There are occasional incidents of racism, and yet these also seem sort of incidental, not pervasive. Amos is extremely successful as a free man, becoming a master craftsman and a leading member of his mostly-white town. It seems strange to complain because a book was positive, but…it felt so far from the norm when it comes to slavery narratives that it honestly threw me a bit.
Maybe it’s the underlying message that if slaves were intelligent, adopted the white man’s ways and worked hard, eventually they could succeed in the white man’s world, playing by the white man’s rules. I don’t think that sat well with me. This is a biographical sketch–Amos was a real slave who eventually prospered. But the one exceptional story doesn’t mean this was anything like typical, and I think it wasn’t really presented as being exceptional.
I also thought the most interesting story here was the one not told–when Amos and most of his tribe are captured, his young, crippled sister is the only one left to assume leadership of the people who remain. I want to know what happened to her!
The Slave Dancer by Paula Fox
Thirteen year old Jesse lives in New Orleans with his widowed mother, earning a few pennies playing his fife on the streets. He’s snatched up one night and taken aboard a slave trader as it sails for Africa. Jesse’s job will be to play the fife for the slaves to dance, “keeping them healthy” by keeping them moving. He tries to fit into the rough life of the ship, but when the slaves are taken aboard, Jesse can’t escape the relentless horror of the situation.
If Amos Fortune was too glossed, this one is dark. It’s from the point of view a white boy, technically one of the slavers (at least as part of their crew), but it gets into the horror of the situation far, far more. The grimness is unflinching and unrelenting, and even with a few hopeful notes at the end, we also know Jesse never really gets over the horrors he witnessed.
So…I think I liked this one better? I mean, it was not a fun read, it was very depressing and I’d think long and hard before I gave it to a child to read. But it was real and it highlighted an important part of history without softening it. So I definitely liked what it did better, even if I really needed something lighter to read after!
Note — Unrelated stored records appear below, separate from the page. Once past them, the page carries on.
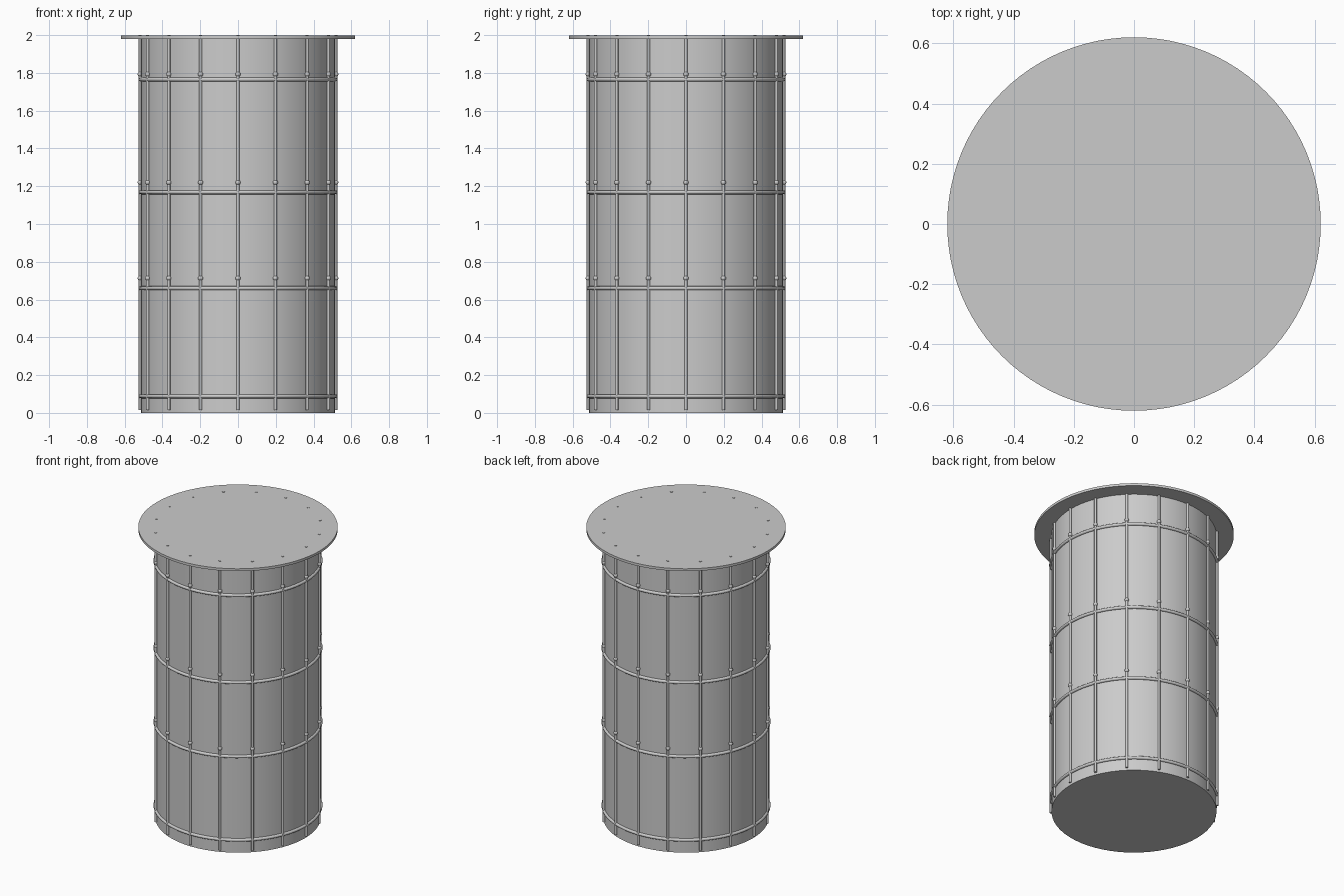
import bpy, math

if "Cube" in bpy.data.objects:
    bpy.data.objects.remove(bpy.data.objects["Cube"])

SIDES = 64
ROD_R = 0.518          # distance of the rods from the axis
grey = bpy.data.materials.new("plain_grey")
grey.diffuse_color = (0.6, 0.6, 0.6, 1)
grey.use_nodes = True
grey.node_tree.nodes["Principled BSDF"].inputs["Base Color"].default_value = grey.diffuse_color


def finish(name):
    ob = bpy.context.object
    ob.name = name
    ob.data.materials.append(grey)
    bpy.ops.object.shade_smooth_by_angle(angle=math.radians(40))
    return ob


def cylinder(name, r, z0, z1, sides, x=0, y=0):
    bpy.ops.mesh.primitive_cylinder_add(vertices=sides, radius=r, depth=z1 - z0,
                                        location=(x, y, (z0 + z1) / 2))
    return finish(name)


# drum and overhanging lid
cylinder("drum", 0.513, 0, 1.98, SIDES)
cylinder("lid", 0.62, 1.98, 1.997, 96)

# hoops around the drum
for i, z in enumerate((0.088, 0.66, 1.168, 1.765)):
    bpy.ops.mesh.primitive_torus_add(location=(0, 0, z), major_radius=0.515, minor_radius=0.0105,
                                     major_segments=SIDES, minor_segments=12)
    finish(f"hoop_{i + 1}")

# upright rods, each with three small knobs
for k in range(16):
    a = k * math.tau / 16
    x, y = ROD_R * math.cos(a), ROD_R * math.sin(a)
    cylinder(f"rod_{k + 1}", 0.008, 0.015, 2.0, 12, x, y)
    for j, z in enumerate((0.713, 1.22, 1.793)):
        bpy.ops.mesh.primitive_uv_sphere_add(segments=12, ring_count=8, radius=0.0135,
                                             location=(x, y, z))
        finish(f"knob_{k + 1}_{j + 1}")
A funny story about this one–I was sure I had started it once, twenty years ago. Possibly I did, but I also confused it with another book I started and quit. The only thing I remembered about that book (which I thought was this one!) was a scene where a boy was lowered over the side of a ship to patch holes, but sharks got to him, and only half of him was there when they raised the rope again. UGH! As a kid, that made me stop reading. I was looking out for that scene in this whole book…and it was never here. So I don’t know if I started The Slave Dancer before or not–and anyone got an idea what book I was reading? 😉
Both these books explore America’s history of slavery, but while Amos Fortune is certainly the more hopeful read, The Slave Dancer condemned the practice much more effectively. Very interesting to read in comparison side by side!